retail news in context, analysis with attitude

Got the following email about the staffing cutbacks announced by Supervalu for its Albertsons stores on the west coast.

I shook my head again when I read the recent Albertson’s article and the majority of Supervalu articles in general. The direction they are taking seems as well planned as the one being taken by the USPS. I keep reading about reinvestment in the customer in one form or another.

It would be interesting to say the least Kevin, if you were to get feedback anonymously from a group of those company representatives that do business with some of the Supervalu banners. Some of these reps actually call on other reps in their offices as they “buy” for the banners buyer. They certainly are coming up monthly with new ways to get funding from those brands foolish or desperate  enough to keep giving. Their Store Support Center are the profit centers instead of the stores, and a select group of stores, but as fees and margins rise, we do not see it being reinvested back to Mrs. Consumer. So their period margin numbers may briefly improve, but where are the store profits and where is the long term strategy? How is the customer count Vs. YAG? What is the basket size Vs. YAG? The answers are obvious.
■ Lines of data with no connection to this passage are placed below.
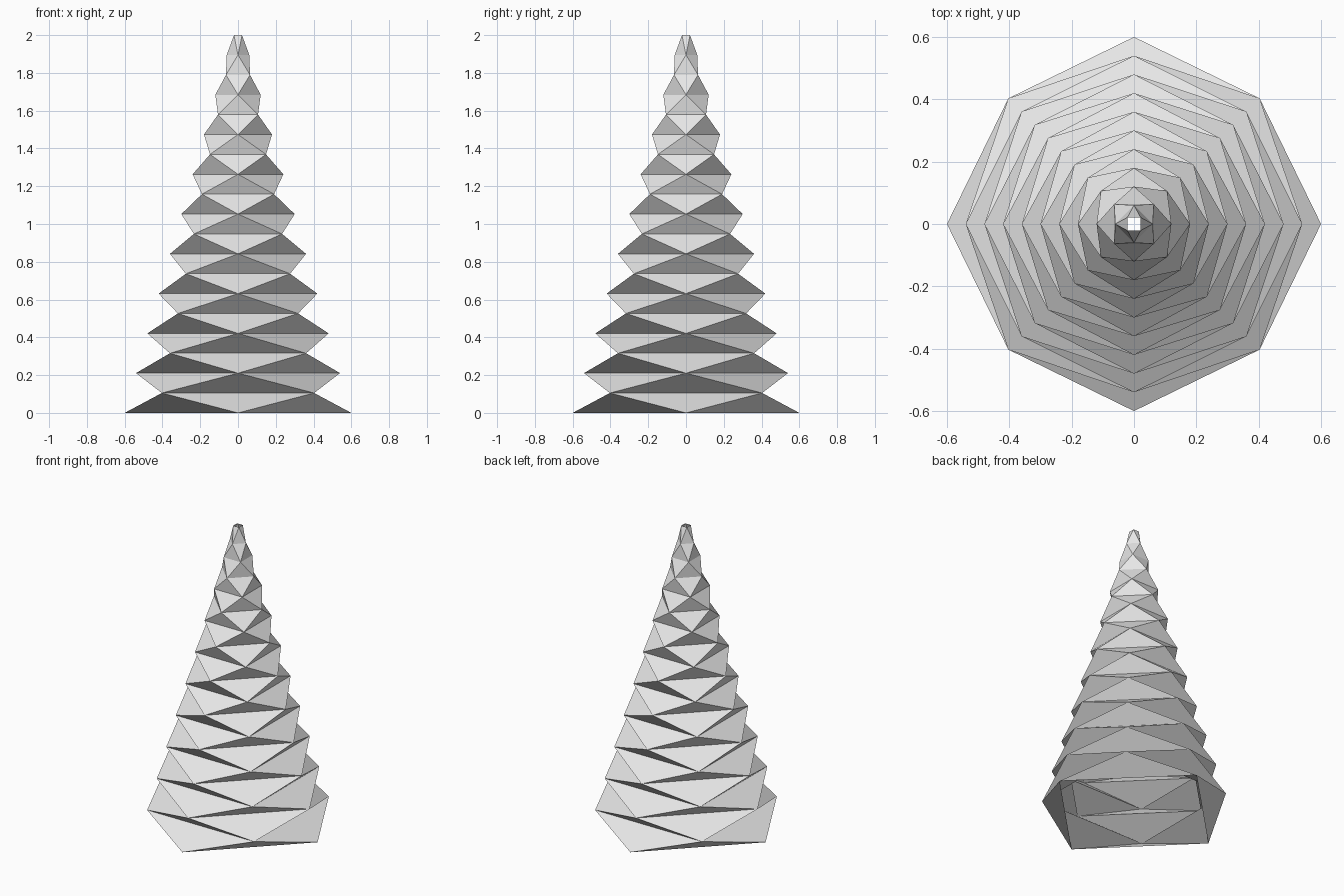
import bpy, bmesh
from math import cos, sin, pi

cube = bpy.data.objects.get("Cube")
if cube:
    bpy.data.objects.remove(cube, do_unlink=True)

SIDES, RINGS = 4, 20
BASE_RADIUS, HEIGHT = 0.6, 2.0

# Plain grey paper
paper = bpy.data.materials.new("light_grey")
paper.use_nodes = True
grey = (0.8, 0.8, 0.8, 1.0)
paper.diffuse_color = grey
paper.node_tree.nodes["Principled BSDF"].inputs["Base Color"].default_value = grey


def add_ring(bm, level):
    """Square ring, turned half a side on every second level."""
    radius = BASE_RADIUS * (1 - level / RINGS)
    z = HEIGHT * level / (RINGS - 1)
    turn = (level % 2) / 2
    angles = [2 * pi * (i + turn) / SIDES for i in range(SIDES)]
    return [bm.verts.new((radius * cos(a), radius * sin(a), z)) for a in angles]


# Folded tower, open at both ends: rings joined by bands of triangles
bm = bmesh.new()
rings = [add_ring(bm, level) for level in range(RINGS)]
for level, (low, high) in enumerate(zip(rings, rings[1:])):
    shift = level % 2
    for i in range(SIDES):
        a, b = low[i], low[(i + 1) % SIDES]
        c = high[(i + shift) % SIDES]
        d = high[(i + shift + 1) % SIDES]
        bm.faces.new((a, b, c))
        bm.faces.new((b, d, c))

mesh = bpy.data.meshes.new("folded_tower")
bm.to_mesh(mesh)
bm.free()
mesh.materials.append(paper)
tower = bpy.data.objects.new("folded_tower", mesh)
bpy.context.collection.objects.link(tower)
They are also losing their key players as they find more competitive retailers to jump over to. Is it any wonder why they continue to lose market share? Do you think the investors actually know this stuff?
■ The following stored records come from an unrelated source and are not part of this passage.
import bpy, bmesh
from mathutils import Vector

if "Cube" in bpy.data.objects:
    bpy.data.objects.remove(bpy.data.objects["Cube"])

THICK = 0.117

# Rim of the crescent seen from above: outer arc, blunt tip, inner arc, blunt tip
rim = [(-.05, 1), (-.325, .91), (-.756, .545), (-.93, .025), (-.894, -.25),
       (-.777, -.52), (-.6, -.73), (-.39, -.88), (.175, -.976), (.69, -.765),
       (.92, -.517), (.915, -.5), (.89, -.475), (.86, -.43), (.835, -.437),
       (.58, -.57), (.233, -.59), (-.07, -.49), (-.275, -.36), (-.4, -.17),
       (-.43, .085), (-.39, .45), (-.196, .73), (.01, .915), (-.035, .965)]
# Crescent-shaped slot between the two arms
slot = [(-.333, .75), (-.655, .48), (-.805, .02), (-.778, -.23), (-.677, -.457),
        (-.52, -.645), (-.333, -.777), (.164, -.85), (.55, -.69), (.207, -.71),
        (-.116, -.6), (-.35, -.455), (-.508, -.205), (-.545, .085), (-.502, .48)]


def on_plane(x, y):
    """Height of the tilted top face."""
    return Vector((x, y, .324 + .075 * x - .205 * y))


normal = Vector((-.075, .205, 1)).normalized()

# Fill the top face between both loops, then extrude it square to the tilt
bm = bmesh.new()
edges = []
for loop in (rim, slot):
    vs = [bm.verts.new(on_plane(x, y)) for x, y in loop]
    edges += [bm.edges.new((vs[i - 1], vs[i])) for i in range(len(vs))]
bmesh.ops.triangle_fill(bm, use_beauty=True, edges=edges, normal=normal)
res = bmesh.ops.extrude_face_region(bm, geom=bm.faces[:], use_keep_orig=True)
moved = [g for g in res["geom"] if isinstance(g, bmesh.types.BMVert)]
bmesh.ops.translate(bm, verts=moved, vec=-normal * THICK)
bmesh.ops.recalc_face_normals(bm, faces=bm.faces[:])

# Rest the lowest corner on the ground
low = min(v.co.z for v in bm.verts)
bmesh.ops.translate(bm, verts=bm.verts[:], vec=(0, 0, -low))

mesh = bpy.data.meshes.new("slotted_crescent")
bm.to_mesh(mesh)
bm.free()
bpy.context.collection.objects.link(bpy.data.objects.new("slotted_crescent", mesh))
Supervalu is going to have to spin something off soon. If you were a retailer looking for additional locations today, would you jump at it or sit, wait and watch the as price continues to go down? Who is in place in key positions for the long haul in SuperValu that could actually turn them around? Perhaps when Jim Sinegal finishes his project this year, they can convince him to join their board!

Also got an email about the errant "proud to be a Brit" posting that Starbucks put on its Irish site:
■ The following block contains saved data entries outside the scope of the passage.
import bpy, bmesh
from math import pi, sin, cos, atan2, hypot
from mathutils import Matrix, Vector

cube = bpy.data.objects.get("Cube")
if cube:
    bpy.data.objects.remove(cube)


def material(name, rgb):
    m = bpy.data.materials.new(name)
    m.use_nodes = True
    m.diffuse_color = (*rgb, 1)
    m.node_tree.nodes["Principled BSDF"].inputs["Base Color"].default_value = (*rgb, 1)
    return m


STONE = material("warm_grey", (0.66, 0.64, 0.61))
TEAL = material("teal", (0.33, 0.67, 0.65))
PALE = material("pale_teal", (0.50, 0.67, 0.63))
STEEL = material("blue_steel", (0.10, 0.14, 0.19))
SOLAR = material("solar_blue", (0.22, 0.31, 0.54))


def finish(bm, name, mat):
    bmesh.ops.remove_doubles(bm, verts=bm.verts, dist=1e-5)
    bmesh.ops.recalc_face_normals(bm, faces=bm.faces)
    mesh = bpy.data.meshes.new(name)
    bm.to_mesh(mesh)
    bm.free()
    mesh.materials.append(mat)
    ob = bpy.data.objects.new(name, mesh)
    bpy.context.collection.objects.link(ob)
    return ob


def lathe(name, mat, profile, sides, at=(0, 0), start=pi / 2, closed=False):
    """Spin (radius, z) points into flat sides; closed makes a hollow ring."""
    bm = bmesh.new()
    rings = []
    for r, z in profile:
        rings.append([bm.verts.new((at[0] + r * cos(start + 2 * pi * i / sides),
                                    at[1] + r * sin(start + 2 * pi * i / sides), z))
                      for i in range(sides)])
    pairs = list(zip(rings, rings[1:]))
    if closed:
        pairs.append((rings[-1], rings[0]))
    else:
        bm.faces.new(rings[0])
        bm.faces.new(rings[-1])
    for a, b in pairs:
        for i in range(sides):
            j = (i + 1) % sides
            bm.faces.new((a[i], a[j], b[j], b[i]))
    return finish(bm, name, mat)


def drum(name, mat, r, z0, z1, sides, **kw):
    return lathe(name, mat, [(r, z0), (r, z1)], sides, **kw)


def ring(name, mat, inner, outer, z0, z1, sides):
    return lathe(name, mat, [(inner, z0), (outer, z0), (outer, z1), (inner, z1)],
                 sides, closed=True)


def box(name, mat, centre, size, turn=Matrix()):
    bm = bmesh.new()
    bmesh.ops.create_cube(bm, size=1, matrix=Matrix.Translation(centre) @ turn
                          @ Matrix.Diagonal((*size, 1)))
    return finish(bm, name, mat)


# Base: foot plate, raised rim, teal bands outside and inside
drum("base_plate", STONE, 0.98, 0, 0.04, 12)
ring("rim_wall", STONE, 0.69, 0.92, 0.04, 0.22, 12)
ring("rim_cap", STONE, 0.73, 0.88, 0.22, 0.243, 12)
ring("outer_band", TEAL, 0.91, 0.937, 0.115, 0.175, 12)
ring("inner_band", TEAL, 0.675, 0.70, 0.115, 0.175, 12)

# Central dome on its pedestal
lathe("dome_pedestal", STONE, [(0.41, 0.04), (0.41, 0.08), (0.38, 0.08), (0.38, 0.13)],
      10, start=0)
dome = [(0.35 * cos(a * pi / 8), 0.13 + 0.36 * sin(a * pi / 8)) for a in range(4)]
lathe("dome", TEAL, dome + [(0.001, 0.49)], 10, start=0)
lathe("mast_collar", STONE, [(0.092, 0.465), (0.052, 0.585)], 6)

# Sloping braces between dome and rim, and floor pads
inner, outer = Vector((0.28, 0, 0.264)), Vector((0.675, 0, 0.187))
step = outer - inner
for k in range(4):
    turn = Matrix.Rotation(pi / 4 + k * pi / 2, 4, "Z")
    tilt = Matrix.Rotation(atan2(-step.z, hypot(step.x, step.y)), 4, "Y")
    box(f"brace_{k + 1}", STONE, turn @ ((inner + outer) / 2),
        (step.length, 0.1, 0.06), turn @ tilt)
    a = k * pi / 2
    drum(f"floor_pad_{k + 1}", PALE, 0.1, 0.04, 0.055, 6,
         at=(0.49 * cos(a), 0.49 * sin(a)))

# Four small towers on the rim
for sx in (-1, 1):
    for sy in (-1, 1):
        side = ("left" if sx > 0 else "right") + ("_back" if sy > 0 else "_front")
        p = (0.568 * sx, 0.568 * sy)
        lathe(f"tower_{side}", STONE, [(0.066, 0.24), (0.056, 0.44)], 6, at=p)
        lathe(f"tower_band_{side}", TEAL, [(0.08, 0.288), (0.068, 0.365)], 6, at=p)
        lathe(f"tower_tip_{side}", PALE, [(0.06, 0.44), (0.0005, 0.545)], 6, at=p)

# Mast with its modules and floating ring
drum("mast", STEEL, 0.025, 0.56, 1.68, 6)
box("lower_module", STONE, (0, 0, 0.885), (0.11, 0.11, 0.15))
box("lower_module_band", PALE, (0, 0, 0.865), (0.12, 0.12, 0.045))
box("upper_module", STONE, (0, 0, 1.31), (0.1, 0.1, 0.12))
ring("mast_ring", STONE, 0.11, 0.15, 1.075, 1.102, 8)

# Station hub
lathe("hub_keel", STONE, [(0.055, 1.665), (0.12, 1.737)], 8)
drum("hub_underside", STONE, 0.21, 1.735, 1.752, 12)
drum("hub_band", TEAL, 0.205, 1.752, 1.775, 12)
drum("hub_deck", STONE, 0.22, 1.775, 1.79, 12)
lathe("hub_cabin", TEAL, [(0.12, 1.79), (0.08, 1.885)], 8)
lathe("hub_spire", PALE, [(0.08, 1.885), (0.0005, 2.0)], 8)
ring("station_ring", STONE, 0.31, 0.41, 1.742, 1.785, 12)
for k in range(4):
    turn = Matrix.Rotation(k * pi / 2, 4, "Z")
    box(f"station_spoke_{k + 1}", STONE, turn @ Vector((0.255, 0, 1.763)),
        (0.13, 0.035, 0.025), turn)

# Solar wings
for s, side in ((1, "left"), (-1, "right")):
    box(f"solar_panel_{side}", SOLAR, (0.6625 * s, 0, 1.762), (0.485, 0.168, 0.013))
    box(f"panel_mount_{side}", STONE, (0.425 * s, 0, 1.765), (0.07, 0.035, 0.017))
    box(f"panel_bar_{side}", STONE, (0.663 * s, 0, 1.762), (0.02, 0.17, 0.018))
I hail from the UK (more specifically, England) and recently moved to the US.  Starbucks is not alone in its confusion over my home nation's nomenclature (and which territories are included), although you would have thought a quick glance at Wikipedia would have helped them out !  For those of you who are interested, the full terminology for the UK is the United Kingdom of Great Britain and Northern Ireland.  Great Britain, therefore, consists of the countries of England, Scotland and Wales.  Add Northern Ireland to the mix and you have the full UK.  As you point out, the Republic of Ireland is a separate nation with a separate currency (the euro).

I should add that the first visit of a British monarch to the Republic of Ireland only happened  in May 2011, a full century since a previous visit by King George V.

And, I got the following email from MNB user Mike Jackson:

I found your discussion of the move at Disney regarding “healthy advertising” and the action in New York to limit the size of sugary beverages to be interesting.

As a Florida resident living right next door to Disneyworld, I would suggest that Disney think about their priorities.

I applaud any efforts to curb obesity, but have to wonder why Disney still allows smoking on their property.

Obesity can lead to health problems; smoking does cause cancer and death.

KC's View: